The highest possible grade is 100.

  • A Grade >90 points
  • B 90 points > Grade >80 points
  • C 80 points > Grade >70 points
  • D 70 points >Grade >60 points
  • F 60 points > Grade

We will have weekly quizzes, which are not necessarily be equally weighted. Quizzes will be given and graded using Webassign. Make sure to pay attention to due dates and times. If you miss the deadline, your quiz will be graded over %50 of actual grade.

Students will be responsible to complete 12 programming projects. The project descriptions are available in class project website. Each project will be graded by 3 points. The grading of each project will be based on both quality and process. Quality mesaures are provided in associated project pages. If you miss the grading deadline, your project will be graded over %50 of actual grade. The total grade one can get from projects (without bonuses) is 36 points.

Watching Videos:
Wathing Videos will be evaluated by weekly quizzes on some information on videos. If you miss the deadline, your "watching video" will be graded over %50 of actual grade.

Students who attend live video recording sections, ask questions and provide inputs by participating recording discussions will get bonus points up to five point. This requires a strong presence, which will be evaluated both quantitatively (not missing any recording with no excuse) and qualitatively (being active during session by asking questions and providing inputs). Projects also have bonuses. With bonuses you can get well above 36 points in projects.

Americans with Disabilities Act (ADA) Policy Statement
The following ADA Policy Statement (part of the Policy on Individual Disabling Conditions) was submitted to the University Curriculum Committee by the Department of Student Life. The policy statement was forwarded to the Faculty Senate for information.

The Americans with Disabilities Act (ADA) is a federal anti-discrimination statute that provides comprehensive civil rights protection for persons with disabilities.
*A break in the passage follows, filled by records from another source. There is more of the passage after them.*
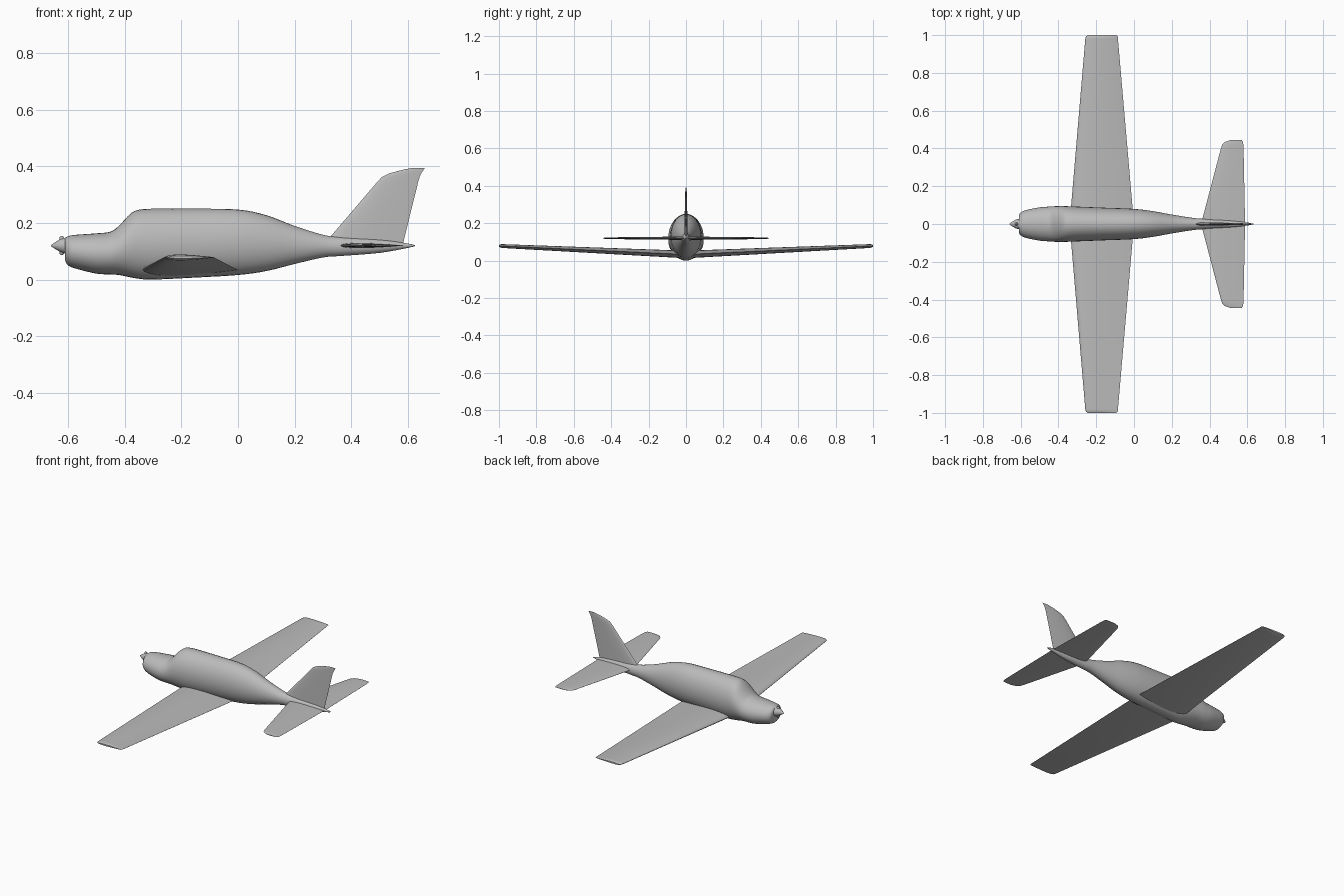
import bpy, bmesh
from math import sin, cos, pi, sqrt

cube = bpy.data.objects.get("Cube")
if cube:
    bpy.data.objects.remove(cube, do_unlink=True)

grey = bpy.data.materials.new("plain grey")
grey.use_nodes = True
grey.diffuse_color = (0.5, 0.5, 0.5, 1)
grey.node_tree.nodes["Principled BSDF"].inputs["Base Color"].default_value = (0.5, 0.5, 0.5, 1)


def loft(name, rings, angle=40):
    """Skin a list of equal-length rings and cap both ends."""
    bm = bmesh.new()
    loops = [[bm.verts.new(p) for p in ring] for ring in rings]
    n = len(loops[0])
    for a, b in zip(loops, loops[1:]):
        for i in range(n):
            j = (i + 1) % n
            bm.faces.new((a[i], a[j], b[j], b[i]))
    bm.faces.new(loops[0])
    bm.faces.new(loops[-1])
    bmesh.ops.recalc_face_normals(bm, faces=bm.faces)
    mesh = bpy.data.meshes.new(name)
    bm.to_mesh(mesh)
    bm.free()
    mesh.materials.append(grey)
    obj = bpy.data.objects.new(name, mesh)
    bpy.context.collection.objects.link(obj)
    bpy.ops.object.select_all(action="DESELECT")
    obj.select_set(True)
    bpy.context.view_layer.objects.active = obj
    bpy.ops.object.shade_smooth_by_angle(angle=angle * pi / 180)
    return obj


def smooth_stations(rows, steps=4):
    """Pass a soft curve through the body stations."""
    out = []
    for k in range(len(rows) - 1):
        p0, p1, p2 = rows[max(k - 1, 0)], rows[k], rows[k + 1]
        p3 = rows[min(k + 2, len(rows) - 1)]
        for s in range(steps):
            t = s / steps
            out.append([0.5 * (2 * b + (c - a) * t + (2 * a - 5 * b + 4 * c - d) * t * t
                               + (3 * b - a - 3 * c + d) * t ** 3)
                        for a, b, c, d in zip(p0, p1, p2, p3)])
    return out + [list(rows[-1])]


def body_ring(x, bottom, top, half, n=32):
    mid, high = (top + bottom) / 2, (top - bottom) / 2
    return [(x, half * cos(2 * pi * i / n), mid + high * sin(2 * pi * i / n)) for i in range(n)]


def airfoil(lead, trail, ratio, n=12):
    """Closed list of (x, thickness offset) around a symmetric section."""
    chord = trail - lead
    upper = []
    for i in range(n + 1):
        u = (1 - cos(pi * i / n)) / 2
        t = 5 * ratio * (0.2969 * sqrt(u) - 0.126 * u - 0.3516 * u ** 2
                         + 0.2843 * u ** 3 - 0.1015 * u ** 4)
        upper.append((lead + u * chord, t * chord))
    return upper + [(x, -t) for x, t in reversed(upper[1:])]


def flat_surface(name, half, ratio):
    """Mirrored wing: each row is span, leading x, trailing x, height, thinning."""
    rows = [(-r[0],) + r[1:] for r in reversed(half)] + list(half[1:] if half[0][0] == 0 else half)
    if half[0][0] == 0:
        rows = [(-r[0],) + r[1:] for r in reversed(half[1:])] + list(half)
    return loft(name, [[(x, y, z + t) for x, t in airfoil(a, b, ratio * k)]
                       for y, a, b, z, k in rows])


# Fuselage: x, bottom, top, half width
stations = [
    (-0.61, 0.068, 0.145, 0.045), (-0.60, 0.05, 0.153, 0.06),
    (-0.57, 0.038, 0.158, 0.074), (-0.50, 0.021, 0.163, 0.088),
    (-0.45, 0.018, 0.169, 0.092), (-0.42, 0.016, 0.19, 0.094),
    (-0.38, 0.008, 0.232, 0.095), (-0.35, 0.003, 0.246, 0.094),
    (-0.30, 0.0, 0.25, 0.092), (-0.15, 0.007, 0.25, 0.086),
    (0.0, 0.016, 0.247, 0.08), (0.10, 0.03, 0.227, 0.068),
    (0.20, 0.055, 0.189, 0.05), (0.30, 0.078, 0.158, 0.034),
    (0.36, 0.083, 0.15, 0.028), (0.50, 0.094, 0.141, 0.02),
    (0.60, 0.112, 0.127, 0.008), (0.625, 0.118, 0.121, 0.002)]
loft("fuselage", [body_ring(*s) for s in smooth_stations(stations)])

# Nose spinner with two short blade roots
loft("spinner", [body_ring(x, 0.12 - r, 0.12 + r, r, 20) for x, r in
                 ((-0.66, 0.002), (-0.645, 0.012), (-0.625, 0.024), (-0.6, 0.03))])
for side, label in ((1, "upper"), (-1, "lower")):
    loft(label + "_blade_root",
         [[(-0.622 + r * cos(a * pi / 5), r * sin(a * pi / 5), 0.12 + side * h)
           for a in range(10)] for h, r in ((0.0, 0.009), (0.028, 0.008), (0.033, 0.004))])

# Main wing and tailplane
flat_surface("main_wing", [
    (0, -0.341, 0.0, 0.033, 1), (0.98, -0.258, -0.085, 0.078, 1),
    (0.993, -0.255, -0.086, 0.079, 0.85), (1.0, -0.245, -0.092, 0.079, 0.5)], 0.12)
flat_surface("tailplane", [
    (0, 0.355, 0.588, 0.12, 1), (0.40, 0.46, 0.58, 0.12, 1),
    (0.42, 0.467, 0.579, 0.12, 0.95), (0.435, 0.482, 0.577, 0.12, 0.8),
    (0.444, 0.51, 0.57, 0.12, 0.5)], 0.08)

# Swept tail fin
fin = [(0.12, 0.3, 0.581, 1), (0.15, 0.325, 0.588, 1), (0.345, 0.492, 0.636, 1),
       (0.362, 0.508, 0.641, 1), (0.375, 0.535, 0.647, 0.9),
       (0.387, 0.58, 0.655, 0.8), (0.394, 0.615, 0.659, 0.5)]
loft("tail_fin", [[(x, t, z) for x, t in airfoil(a, b, 0.07 * k)] for z, a, b, k in fin])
Among other things, this legislation requires that all students with disabilities be guaranteed a learning environment that provides for reasonable accommodation of their disabilities. If you believe you have a disability requiring an accommodation, please contact the Department of Student Life, Services for Students with Disabilities, in Cain Hall or call 845-1637.
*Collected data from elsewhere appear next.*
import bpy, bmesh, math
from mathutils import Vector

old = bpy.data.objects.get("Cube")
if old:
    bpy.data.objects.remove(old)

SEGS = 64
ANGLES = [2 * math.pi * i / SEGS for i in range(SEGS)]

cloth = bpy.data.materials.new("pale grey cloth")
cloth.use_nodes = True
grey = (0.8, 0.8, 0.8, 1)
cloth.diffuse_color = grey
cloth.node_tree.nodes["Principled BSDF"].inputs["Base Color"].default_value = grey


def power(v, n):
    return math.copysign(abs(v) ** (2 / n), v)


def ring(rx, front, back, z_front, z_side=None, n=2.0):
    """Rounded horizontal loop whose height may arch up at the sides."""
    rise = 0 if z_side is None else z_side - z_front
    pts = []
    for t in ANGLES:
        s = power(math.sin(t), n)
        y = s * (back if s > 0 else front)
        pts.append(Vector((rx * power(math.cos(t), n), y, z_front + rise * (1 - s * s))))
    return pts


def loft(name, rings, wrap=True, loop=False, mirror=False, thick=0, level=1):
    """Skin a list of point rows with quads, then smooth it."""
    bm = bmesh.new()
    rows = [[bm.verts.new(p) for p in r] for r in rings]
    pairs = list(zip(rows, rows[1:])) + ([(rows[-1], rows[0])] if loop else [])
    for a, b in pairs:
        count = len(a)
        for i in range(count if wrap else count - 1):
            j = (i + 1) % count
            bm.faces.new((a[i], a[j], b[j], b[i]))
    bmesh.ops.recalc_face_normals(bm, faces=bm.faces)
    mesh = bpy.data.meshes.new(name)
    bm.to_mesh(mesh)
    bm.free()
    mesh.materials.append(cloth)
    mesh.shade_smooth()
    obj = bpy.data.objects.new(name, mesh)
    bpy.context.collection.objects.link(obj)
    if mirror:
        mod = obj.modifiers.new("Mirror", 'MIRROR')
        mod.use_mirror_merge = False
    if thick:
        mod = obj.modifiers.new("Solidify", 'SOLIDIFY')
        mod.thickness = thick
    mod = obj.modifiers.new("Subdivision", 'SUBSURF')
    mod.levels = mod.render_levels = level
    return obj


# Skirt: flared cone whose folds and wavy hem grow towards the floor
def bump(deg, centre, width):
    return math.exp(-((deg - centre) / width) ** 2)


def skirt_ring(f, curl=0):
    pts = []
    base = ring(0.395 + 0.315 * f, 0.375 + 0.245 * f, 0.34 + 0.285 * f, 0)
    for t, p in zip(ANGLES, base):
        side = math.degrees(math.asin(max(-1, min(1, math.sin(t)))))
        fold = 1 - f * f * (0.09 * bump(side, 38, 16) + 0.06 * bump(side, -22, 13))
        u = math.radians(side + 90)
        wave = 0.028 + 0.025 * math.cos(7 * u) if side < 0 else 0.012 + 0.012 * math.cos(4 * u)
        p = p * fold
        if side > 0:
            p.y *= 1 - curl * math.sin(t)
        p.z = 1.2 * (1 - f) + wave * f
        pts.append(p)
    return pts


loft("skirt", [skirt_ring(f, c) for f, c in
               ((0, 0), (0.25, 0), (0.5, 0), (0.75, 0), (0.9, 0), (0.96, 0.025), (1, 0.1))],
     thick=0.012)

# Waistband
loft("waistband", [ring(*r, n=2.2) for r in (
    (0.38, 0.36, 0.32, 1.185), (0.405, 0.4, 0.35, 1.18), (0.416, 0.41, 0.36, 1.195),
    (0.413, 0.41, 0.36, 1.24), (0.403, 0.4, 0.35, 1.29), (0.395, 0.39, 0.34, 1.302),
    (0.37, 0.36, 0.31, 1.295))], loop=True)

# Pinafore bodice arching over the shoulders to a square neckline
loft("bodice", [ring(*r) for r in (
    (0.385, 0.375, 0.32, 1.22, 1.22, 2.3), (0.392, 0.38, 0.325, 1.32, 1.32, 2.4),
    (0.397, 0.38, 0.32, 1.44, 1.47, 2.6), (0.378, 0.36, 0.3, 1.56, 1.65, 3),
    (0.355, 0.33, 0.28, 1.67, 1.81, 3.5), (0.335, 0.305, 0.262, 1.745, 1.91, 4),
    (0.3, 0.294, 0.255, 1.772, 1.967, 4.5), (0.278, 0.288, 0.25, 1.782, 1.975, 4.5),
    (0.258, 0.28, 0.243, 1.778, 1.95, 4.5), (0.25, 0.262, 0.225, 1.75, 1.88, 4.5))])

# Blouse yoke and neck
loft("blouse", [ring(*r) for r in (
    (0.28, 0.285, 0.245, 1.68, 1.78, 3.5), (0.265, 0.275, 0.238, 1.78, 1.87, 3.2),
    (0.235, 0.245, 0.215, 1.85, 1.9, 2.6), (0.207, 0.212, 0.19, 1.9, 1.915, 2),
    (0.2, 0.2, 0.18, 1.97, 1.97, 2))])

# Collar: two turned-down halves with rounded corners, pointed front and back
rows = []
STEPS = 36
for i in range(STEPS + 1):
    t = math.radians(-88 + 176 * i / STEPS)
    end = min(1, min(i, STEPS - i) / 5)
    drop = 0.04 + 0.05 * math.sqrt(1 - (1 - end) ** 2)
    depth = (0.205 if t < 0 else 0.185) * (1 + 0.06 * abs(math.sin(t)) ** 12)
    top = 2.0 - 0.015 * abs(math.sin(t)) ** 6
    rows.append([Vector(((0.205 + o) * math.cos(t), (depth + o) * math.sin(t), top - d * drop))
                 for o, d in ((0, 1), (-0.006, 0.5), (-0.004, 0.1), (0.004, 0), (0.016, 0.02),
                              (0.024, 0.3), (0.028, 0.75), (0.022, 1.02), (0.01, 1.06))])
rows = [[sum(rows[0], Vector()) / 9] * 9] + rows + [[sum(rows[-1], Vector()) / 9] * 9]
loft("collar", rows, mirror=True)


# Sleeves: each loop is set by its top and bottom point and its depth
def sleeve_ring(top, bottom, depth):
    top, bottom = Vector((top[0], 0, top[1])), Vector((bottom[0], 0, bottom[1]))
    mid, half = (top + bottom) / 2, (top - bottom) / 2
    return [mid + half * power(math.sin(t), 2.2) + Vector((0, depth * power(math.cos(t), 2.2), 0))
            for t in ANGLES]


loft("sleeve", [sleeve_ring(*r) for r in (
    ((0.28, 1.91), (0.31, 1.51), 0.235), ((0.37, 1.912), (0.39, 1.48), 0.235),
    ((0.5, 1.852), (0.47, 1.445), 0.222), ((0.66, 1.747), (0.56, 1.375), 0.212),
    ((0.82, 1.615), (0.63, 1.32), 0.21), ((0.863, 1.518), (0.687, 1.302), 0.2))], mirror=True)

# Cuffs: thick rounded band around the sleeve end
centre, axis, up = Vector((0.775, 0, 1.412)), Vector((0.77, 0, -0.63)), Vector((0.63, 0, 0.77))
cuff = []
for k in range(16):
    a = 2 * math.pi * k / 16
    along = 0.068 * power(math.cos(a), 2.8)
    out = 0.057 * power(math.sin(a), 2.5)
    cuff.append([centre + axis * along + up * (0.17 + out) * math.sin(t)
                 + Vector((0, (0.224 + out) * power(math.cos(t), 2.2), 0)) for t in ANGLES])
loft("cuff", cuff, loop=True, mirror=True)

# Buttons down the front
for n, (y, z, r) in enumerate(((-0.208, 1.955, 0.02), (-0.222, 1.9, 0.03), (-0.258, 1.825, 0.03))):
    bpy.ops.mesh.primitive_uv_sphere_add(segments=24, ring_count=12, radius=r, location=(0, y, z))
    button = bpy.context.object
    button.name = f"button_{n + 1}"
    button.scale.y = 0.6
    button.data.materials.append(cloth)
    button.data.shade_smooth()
Academic Integrity Statements

Aggie Honor Code

An Aggie does not lie, cheat, or steal or tolerate those who do.

Upon accepting admission to Texas A&M University, a student immediately assumes a commitment to uphold the Honor Code, to accept responsibility for learning, and to follow the philosophy and rules of the Honor System. Students will be required to state their commitment on examinations, research papers, and other academic work. Ignorance of the rules does not exclude any member of the TAMU community from the requirements or the processes of the Honor System.

For additional information please visit:
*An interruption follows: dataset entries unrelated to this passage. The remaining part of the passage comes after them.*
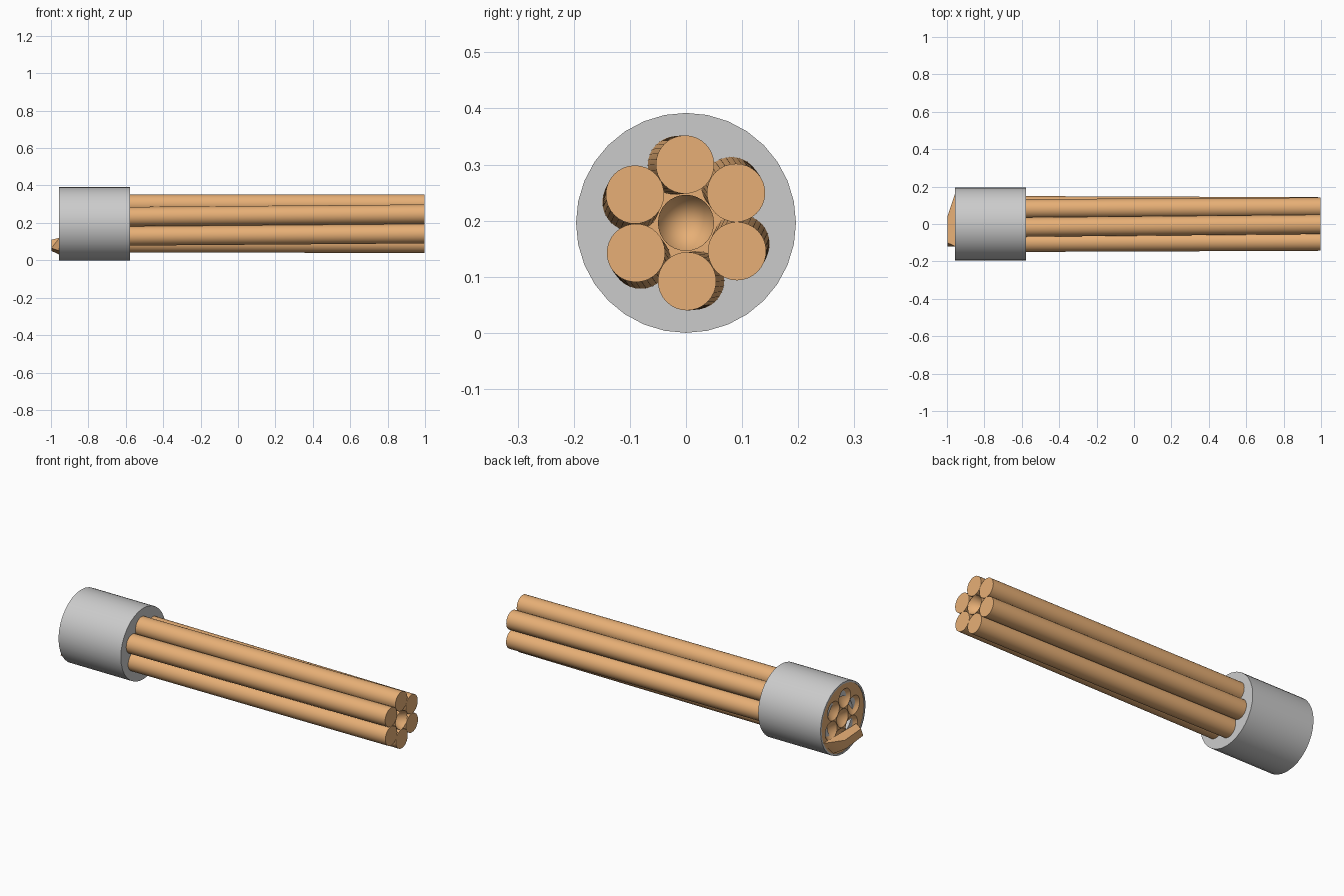
import bpy, bmesh
from math import sin, cos, pi, radians

if "Cube" in bpy.data.objects:
    bpy.data.objects.remove(bpy.data.objects["Cube"])

CZ = 0.196           # height of the cable axis
BACK, FRONT = -0.957, 0.995
RING, WIRE = 0.104, 0.052

copper = bpy.data.materials.new("copper")
copper.diffuse_color = (0.80, 0.43, 0.18, 1)
copper.use_nodes = True
copper.node_tree.nodes["Principled BSDF"].inputs["Base Color"].default_value = copper.diffuse_color


def finish(name, bm, mat=None, normals=True):
    if normals:
        bmesh.ops.recalc_face_normals(bm, faces=bm.faces)
    me = bpy.data.meshes.new(name)
    bm.to_mesh(me)
    bm.free()
    ob = bpy.data.objects.new(name, me)
    bpy.context.collection.objects.link(ob)
    if mat:
        me.materials.append(mat)
    bpy.context.view_layer.objects.active = ob
    ob.select_set(True)
    bpy.ops.object.shade_smooth_by_angle(angle=radians(35))
    ob.select_set(False)
    return ob


def loft(name, rings, sides, mat=None, closed=False, tips=(None, None)):
    """rings: (x, y, z, radius); tips: x of the end-cap centre points"""
    bm = bmesh.new()
    loops = [[bm.verts.new((x, y + r * cos(2 * pi * i / sides), z + r * sin(2 * pi * i / sides)))
              for i in range(sides)] for x, y, z, r in rings]
    pairs = list(zip(loops, loops[1:]))
    if closed:
        pairs.append((loops[-1], loops[0]))
    for a, b in pairs:
        for i in range(sides):
            j = (i + 1) % sides
            bm.faces.new((a[i], a[j], b[j], b[i]))
    for tip, loop, ring in zip(tips, (loops[0], loops[-1]), (rings[0], rings[-1])):
        if tip is not None:
            c = bm.verts.new((tip, ring[1], ring[2]))
            for i in range(sides):
                bm.faces.new((loop[i], loop[(i + 1) % sides], c))
    return finish(name, bm, mat)


def wire_centre(k, x):
    # slow twist along the cable
    a = pi / 2 + k * pi / 3 + radians(1) + radians(8) * (FRONT - x) / 1.58
    return RING * cos(a), CZ + RING * sin(a)


# outer wires
for k in range(6):
    xs = [BACK + (FRONT - BACK) * i / 24 for i in range(25)]
    loft(f"outer_wire_{k + 1}", [(x, *wire_centre(k, x), WIRE) for x in xs], 32,
         copper, tips=(BACK + 0.05, FRONT))

# core wire with a hollowed front end
loft("core_wire", [(BACK, 0, CZ, 0.05), (FRONT, 0, CZ, 0.05)], 32, copper,
     tips=(BACK + 0.05, FRONT - 0.1))

# crimp sleeve
loft("sleeve", [(-0.96, 0, CZ, 0.196), (-0.58, 0, CZ, 0.196),
                (-0.58, 0, CZ, 0.11), (-0.94, 0, CZ, 0.11), (-0.94, 0, CZ, 0.186),
                (-0.96, 0, CZ, 0.186)], 32, closed=True)

# copper end plate, pierced by the wires
bm = bmesh.new()
circles = [(0, CZ, 0.186), (0, CZ, 0.05)] + [(*wire_centre(k, BACK), 0.0515) for k in range(6)]
edges = []
for y, z, r in circles:
    vs = [bm.verts.new((BACK, y + r * cos(2 * pi * i / 32), z + r * sin(2 * pi * i / 32)))
          for i in range(32)]
    edges += [bm.edges.new((vs[i], vs[(i + 1) % 32])) for i in range(32)]
bmesh.ops.triangle_fill(bm, edges=edges, use_beauty=True, normal=(-1, 0, 0))
finish("end_plate", bm, copper, normals=False)

# torn copper lip sticking out of the lower end
bm = bmesh.new()
for p in [(BACK, -0.11, 0.05), (BACK, 0.08, 0.03), (BACK, 0.17, 0.12), (BACK, -0.12, 0.12),
          (-1, -0.12, 0.065), (-1, 0.03, 0.05), (-1, 0.04, 0.10), (-1, -0.10, 0.11)]:
    bm.verts.new(p)
bmesh.ops.convex_hull(bm, input=bm.verts)
finish("torn_lip", bm, copper)

# put the model exactly on z = 0
for ob in bpy.data.objects:
    ob.location.x = 0.0025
In this course, we want to encourage collaboration and the free interchange of ideas among students and in particular the discussion of homework assignments, approaches to solving them, etc. However, we do not allow plagiarism, which, as commonly defined, consists of passing off as one's own the ideas, words, writings, etc., which belong to another. In accordance with this definition, you are committing plagiarism if you copy the work of another person and turn it in as your own, even if you should have the permission of that person. Plagiarism is one of the worst academic sins, for the plagiarist destroys the trust among colleagues without which research cannot be safely communicated.
If you have any questions regarding plagiarism, please consult the latest issue of the Texas A&M University Student Rules, under the section on Scholastic Dishonesty.

College of Architecture's "Don't deface the property" statement
"It is unlawful for any person to damage or deface any of the buildings, statues, monuments, trees, shrubs, grasses, or flowers on the grounds of any state institutions of higher education (Texas Education Code Section 51.204)"
The words damage or deface refer specifically to any and all actions, whether direct or indirect, that either diminish the value or mar the appearance of the physical environment.
Thanks to Prof. Donald House, who developed this course originally and provided course materials and strong support to the instructor.